District to offer new AP program

Sophomores get enrollment opportunity with college-applicable credit

Graphic by Dymtro Guzhva

Graphic by Dymtro Guzhva

By Kansas Gibler

Advanced students will see more opportunities to be challenged next school year.

This fall, USD 497 will introduce AP Capstone, a program formulated by the College Board to support students by assisting them with Advanced Placement skills.

“It is an attempt to bring some AP students’ studies together to find a central path to unify research and composition,” English department chairman Michael Carriger said

Students must get a three or higher on at least six AP Exams (including the two Capstone Exams) to receive the AP Capstone Diploma. Alternatively, students can opt to take just the Capstone courses and receive an AP Seminar and Research Certificate at graduation.

Capstone is supposedly the College Board’s answer to International Baccalaureate (IB). For a long time, the IB program has led students into adulthood, equipping them with skills that colleges look for.

“IB has been around for decades and is established and is very effective and beneficial for a certain set of students,” Carriger said.

Carriger, like several other high school teachers in the district, was put on a committee charged with investigating IB and how the district could go about implementing it.

“Initially we were looking at the possibility of implementing the International Baccalaureate,” school board member Rick Ingram said. “We investigated that for two years, [members of the board] actually visited one of the schools in Johnson County where they have [IB].”

Ingram had originally proposed the idea of implementing IB in the district. They soon determined IB would be extremely costly and would be have to be completely separate from the pre-existing AP curriculum.
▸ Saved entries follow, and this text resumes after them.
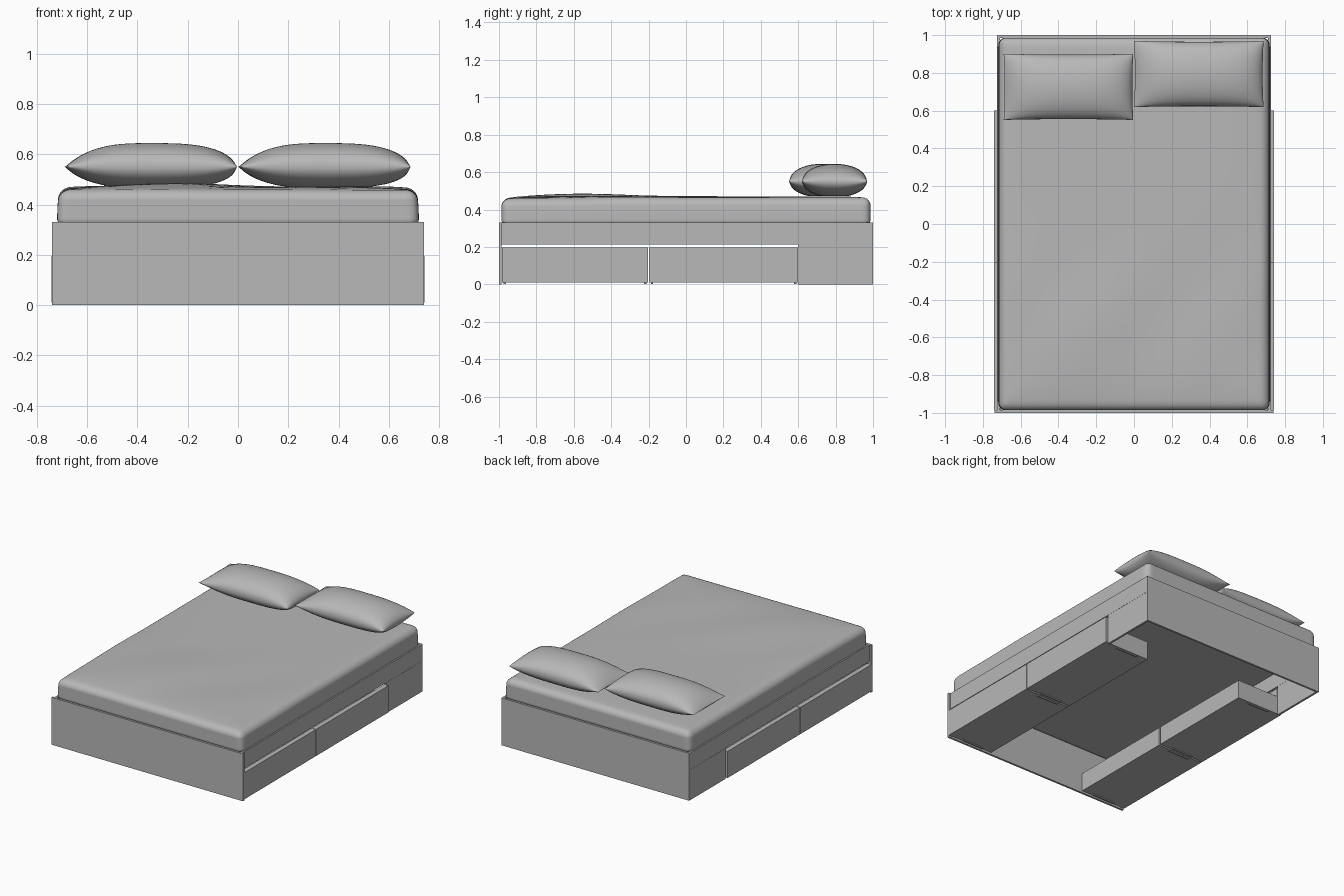
import bpy, bmesh, math
from mathutils import Vector

if "Cube" in bpy.data.objects:
    bpy.data.objects.remove(bpy.data.objects["Cube"])


def material(name, v):
    m = bpy.data.materials.new(name)
    m.diffuse_color = (v, v, v, 1)
    m.use_nodes = True
    m.node_tree.nodes["Principled BSDF"].inputs["Base Color"].default_value = m.diffuse_color
    return m


GREY = material("plain grey", 0.48)


def finish(name, bm, smooth=None):
    bmesh.ops.recalc_face_normals(bm, faces=bm.faces[:])
    me = bpy.data.meshes.new(name)
    bm.to_mesh(me)
    bm.free()
    me.materials.append(GREY)
    ob = bpy.data.objects.new(name, me)
    bpy.context.collection.objects.link(ob)
    if smooth:
        bpy.ops.object.select_all(action='DESELECT')
        ob.select_set(True)
        bpy.context.view_layer.objects.active = ob
        bpy.ops.object.shade_smooth_by_angle(angle=math.radians(smooth))
    return ob


def add_box(bm, x0, x1, y0, y1, z0, z1):
    lo, hi = Vector((x0, y0, z0)), Vector((x1, y1, z1))
    vs = bmesh.ops.create_cube(bm, size=1)["verts"]
    for v in vs:
        v.co = Vector([(lo[i] + hi[i]) / 2 + v.co[i] * abs(hi[i] - lo[i]) for i in range(3)])


def box(name, *dims):
    bm = bmesh.new()
    add_box(bm, *dims)
    return finish(name, bm)


# End panels
box("foot_panel", -0.739, 0.739, -1, -0.986, 0, 0.33)
box("head_panel", -0.725, 0.725, 0.986, 1, 0, 0.33)

# Sides: rail, fixed lower panel and two drawers each
for s, side in ((1, "right"), (-1, "left")):
    box(side + "_rail", s * 0.71, s * 0.725, -0.986, 0.986, 0.213, 0.33)
    box(side + "_lower_panel", s * 0.71, s * 0.725, 0.6, 0.986, 0, 0.212)
    for n, (y0, y1) in enumerate(((-0.985, -0.202), (-0.198, 0.6))):
        bm = bmesh.new()
        add_box(bm, s * 0.722, s * 0.741, y0, y1, 0.01, 0.196)
        a, b = y0 + 0.004, y1 - 0.004
        add_box(bm, s * 0.385, s * 0.722, a, b, 0.01, 0.018)
        add_box(bm, s * 0.385, s * 0.722, a, a + 0.014, 0.01, 0.14)
        add_box(bm, s * 0.385, s * 0.722, b - 0.014, b, 0.01, 0.14)
        add_box(bm, s * 0.385, s * 0.4, a, b, 0.01, 0.14)
        # front board backing, runners
        add_box(bm, s * 0.708, s * 0.722, y0, y1, 0.01, 0.196)
        for c in (a + 0.012, b - 0.012):
            add_box(bm, s * 0.47, s * 0.64, c - 0.006, c + 0.006, 0.003, 0.01)
        finish(f"{side}_drawer_{n + 1}", bm)

# Mattress: rounded box, sagging at the foot corners, with wrinkles on top
bm = bmesh.new()
bmesh.ops.create_cube(bm, size=2)
bmesh.ops.subdivide_edges(bm, edges=bm.edges[:], cuts=49, use_grid_fill=True)
half, r = Vector((0.719, 0.986, 0.0815)), 0.04
for v in bm.verts:
    p = Vector([math.copysign(1 - (1 - min(abs(c), 1)) ** 1.6, c) * h for c, h in zip(v.co, half)])
    q = Vector([max(-(h - r), min(h - r, c)) for c, h in zip(p, half)])
    d = p - q
    if d.length > 1e-6:
        p = q + d.normalized() * r
    x, y = p.x, p.y
    t = (p.z + half.z) / (2 * half.z)
    p.x *= 1 - 0.014 * t ** 3
    bump = 0.012 * math.exp(-((x + 0.3) / 0.35) ** 2 - ((y + 0.55) / 0.35) ** 2)
    bump += 0.003 * math.sin(9 * (x - 0.7 * y)) * math.exp(-((y + 0.45) / 0.4) ** 2)
    edge = min(half.x - abs(x), half.y - abs(y))
    bump -= 0.010 * math.exp(-max(edge, 0) / 0.07)
    bump -= 0.008 * math.exp(-(half.y + y) / 0.12)
    p.z += 0.389 + bump * t
    v.co = p
finish("mattress", bm, 60)


# Pillows: two cushioned sheets joined at a pinched seam
def pillow(name, cx, cy):
    bm = bmesh.new()
    n = 36
    for sign, height, pu, pv in ((1, 0.094, 0.7, 0.44), (-1, 0.085, 0.6, 0.46)):
        vs = bmesh.ops.create_grid(bm, x_segments=n, y_segments=n, size=1)["verts"]
        for v in vs:
            u = math.sin(max(-1, min(1, v.co.x)) * math.pi / 2)
            w = math.sin(max(-1, min(1, v.co.y)) * math.pi / 2)
            power = pu + (0.2 if u < 0 else -0.15)
            h = height * max(0, 1 - abs(u) ** 3) ** power * max(0, 1 - w * w) ** pv
            x = u * 0.343 * (1 - 0.015 * (1 - w * w))
            y = w * 0.175 * (1 - 0.025 * (1 - u * u))
            v.co = (cx + x, cy + y, max(0.471, 0.55 + sign * h))
    bmesh.ops.remove_doubles(bm, verts=bm.verts[:], dist=0.0002)
    finish(name, bm, 60)


pillow("left_pillow", -0.347, 0.726)
pillow("right_pillow", 0.343, 0.794)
“In the end, the committee who was investigating this recommended that these are both great programs but in fact AP Capstone is a little more consistent with what we do now, it’s a really good program, and we’d like to go in that direction,” Ingram said.

Besides consistency, money was a large issue when considering IB.

“The AP Capstone program is, for a district, much less expensive as there are no participation fees or registration fees paid by the district,” USD 497 director of teaching and learning Sarah Oatsvall said.

“The only expenses a district incurs to be a part of the program is the cost of the required professional development for teachers who will be teaching the AP Seminar and AP Research classes.”

After making the decision to implement Capstone, the district now has to deal with staffing and scheduling for the classes.

“We needed to figure out which teachers would be interested in teaching it,” Carriger said. “And who best brought the skills needed to teach it well.”

Currently, English teacher Kim O’Brien is set to teach the AP Seminar and AP Research classes for the next few years after attending training this summer.

“Ms. O’Brien is going to do a fantastic job,” Carriger said. “She’s interested in research, she’s interested in writing, she has a wonderful mind that is open to all sorts of issues and topics around the world.”